The Kislev and Tevet issues of Achoti have generated excitement beyond the target audience of survivors of Arab villages
Yad L'Achim has launched a new magazine called Achot , "My Sister" in Hebrew, written expressly for Jewish women rescued from Arab villages and their families.
The magazine is part of a larger campaign to keep in touch with these women after their rescues and help them make the transition back to the Jewish world.
Achoti, edited by Yad L'Achim social workers who've worked with survivors and understand their needs, includes inspirational articles alongside those offering practical advice on running a Jewish home and finding a job.
The first issue opened with a personal letter from Yad L'Achim's chairman, Harav Yisrael Lifschitz, who shared the story of one particular survivor who went on to open a new page in her life, proving that nothing can stand in the way of determination.
Other columns included "Little Sister," questions from young girls rescued with their mothers that are answered by a senior social worker; "Second Childhood," parenting tips from Sari, who is known by survivors as "the mother of Yad L'Achim''; and "Torat Imecha – Your Mother's Torah," an inspiring column on how to enrich one's life spiritually, written by Rabbanit Yonah Nusbacher.
In addition, there are columns offering recipes, household tips, fashion and so on.
The first two issues, for Kislev and Tevet, were such a hit that Yad L'Achim's headquarters has been inundated with calls from women wanting to make sure that the third issue will be coming out on time and be sent to them.
"I can't put it down until I've read it cover to cover," said one survivor. "I find myself reading and rereading each issue."
Another reader, referring to an article titled "Bread of Labor," which presented tips on how to get a job, said that after reading it she was able to muster the courage to go on her first serious job interview. She now feels confident about her ability to find work and support herself and children.
The magazine, with its sharp graphic design, is generating excitement beyond the target audience of women rescued from Arab villages. Many religious girls' high schools have asked Yad L'Achim to send them the magazines so that they can distribute them to their students.

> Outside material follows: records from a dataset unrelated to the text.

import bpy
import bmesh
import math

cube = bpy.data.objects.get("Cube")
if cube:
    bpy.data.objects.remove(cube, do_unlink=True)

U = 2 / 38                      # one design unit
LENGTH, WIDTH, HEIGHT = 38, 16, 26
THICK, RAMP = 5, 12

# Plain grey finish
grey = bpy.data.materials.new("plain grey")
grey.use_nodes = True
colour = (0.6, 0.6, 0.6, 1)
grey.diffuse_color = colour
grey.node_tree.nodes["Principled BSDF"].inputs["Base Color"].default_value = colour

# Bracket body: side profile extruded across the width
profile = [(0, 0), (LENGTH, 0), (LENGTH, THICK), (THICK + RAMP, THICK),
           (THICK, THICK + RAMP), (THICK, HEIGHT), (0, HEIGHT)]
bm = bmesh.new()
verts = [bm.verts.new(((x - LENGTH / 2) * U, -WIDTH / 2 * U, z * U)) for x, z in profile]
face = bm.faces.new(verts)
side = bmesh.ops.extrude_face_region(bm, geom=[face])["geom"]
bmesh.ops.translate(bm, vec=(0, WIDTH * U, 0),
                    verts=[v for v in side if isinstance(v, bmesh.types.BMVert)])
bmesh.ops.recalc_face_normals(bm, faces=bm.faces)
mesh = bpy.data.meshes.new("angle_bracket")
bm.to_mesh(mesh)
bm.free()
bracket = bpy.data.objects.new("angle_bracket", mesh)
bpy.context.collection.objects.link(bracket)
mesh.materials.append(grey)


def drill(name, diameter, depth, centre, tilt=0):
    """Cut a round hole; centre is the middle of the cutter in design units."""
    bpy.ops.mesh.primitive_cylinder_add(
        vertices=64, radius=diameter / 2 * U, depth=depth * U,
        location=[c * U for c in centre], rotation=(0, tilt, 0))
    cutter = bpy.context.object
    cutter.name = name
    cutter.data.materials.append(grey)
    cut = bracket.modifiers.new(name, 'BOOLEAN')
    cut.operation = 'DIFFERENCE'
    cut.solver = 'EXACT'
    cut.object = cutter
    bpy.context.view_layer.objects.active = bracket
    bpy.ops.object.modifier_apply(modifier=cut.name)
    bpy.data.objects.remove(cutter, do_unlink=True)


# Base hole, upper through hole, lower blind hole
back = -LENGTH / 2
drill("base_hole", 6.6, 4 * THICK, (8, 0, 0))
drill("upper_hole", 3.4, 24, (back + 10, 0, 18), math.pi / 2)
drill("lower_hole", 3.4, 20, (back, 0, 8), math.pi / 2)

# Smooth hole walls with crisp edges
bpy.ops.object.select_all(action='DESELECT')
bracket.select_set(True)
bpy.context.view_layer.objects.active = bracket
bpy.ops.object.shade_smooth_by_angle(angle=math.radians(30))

"I discovered that written material, when it's professionally edited and laid out, is much more effective than lectures when it comes to dealing with these painful, sensitive issues," said one principal, who understands the importance of educating high school-aged girls about the dangers of getting involved with Arab men.
Yad L'Achim officials say they intend to continue publishing the magazine on a monthly basis, with G-d's help, because the "follow-up educational activities are no less important than the rescue itself in ensuring the Jewish continuity of these women and their future generations."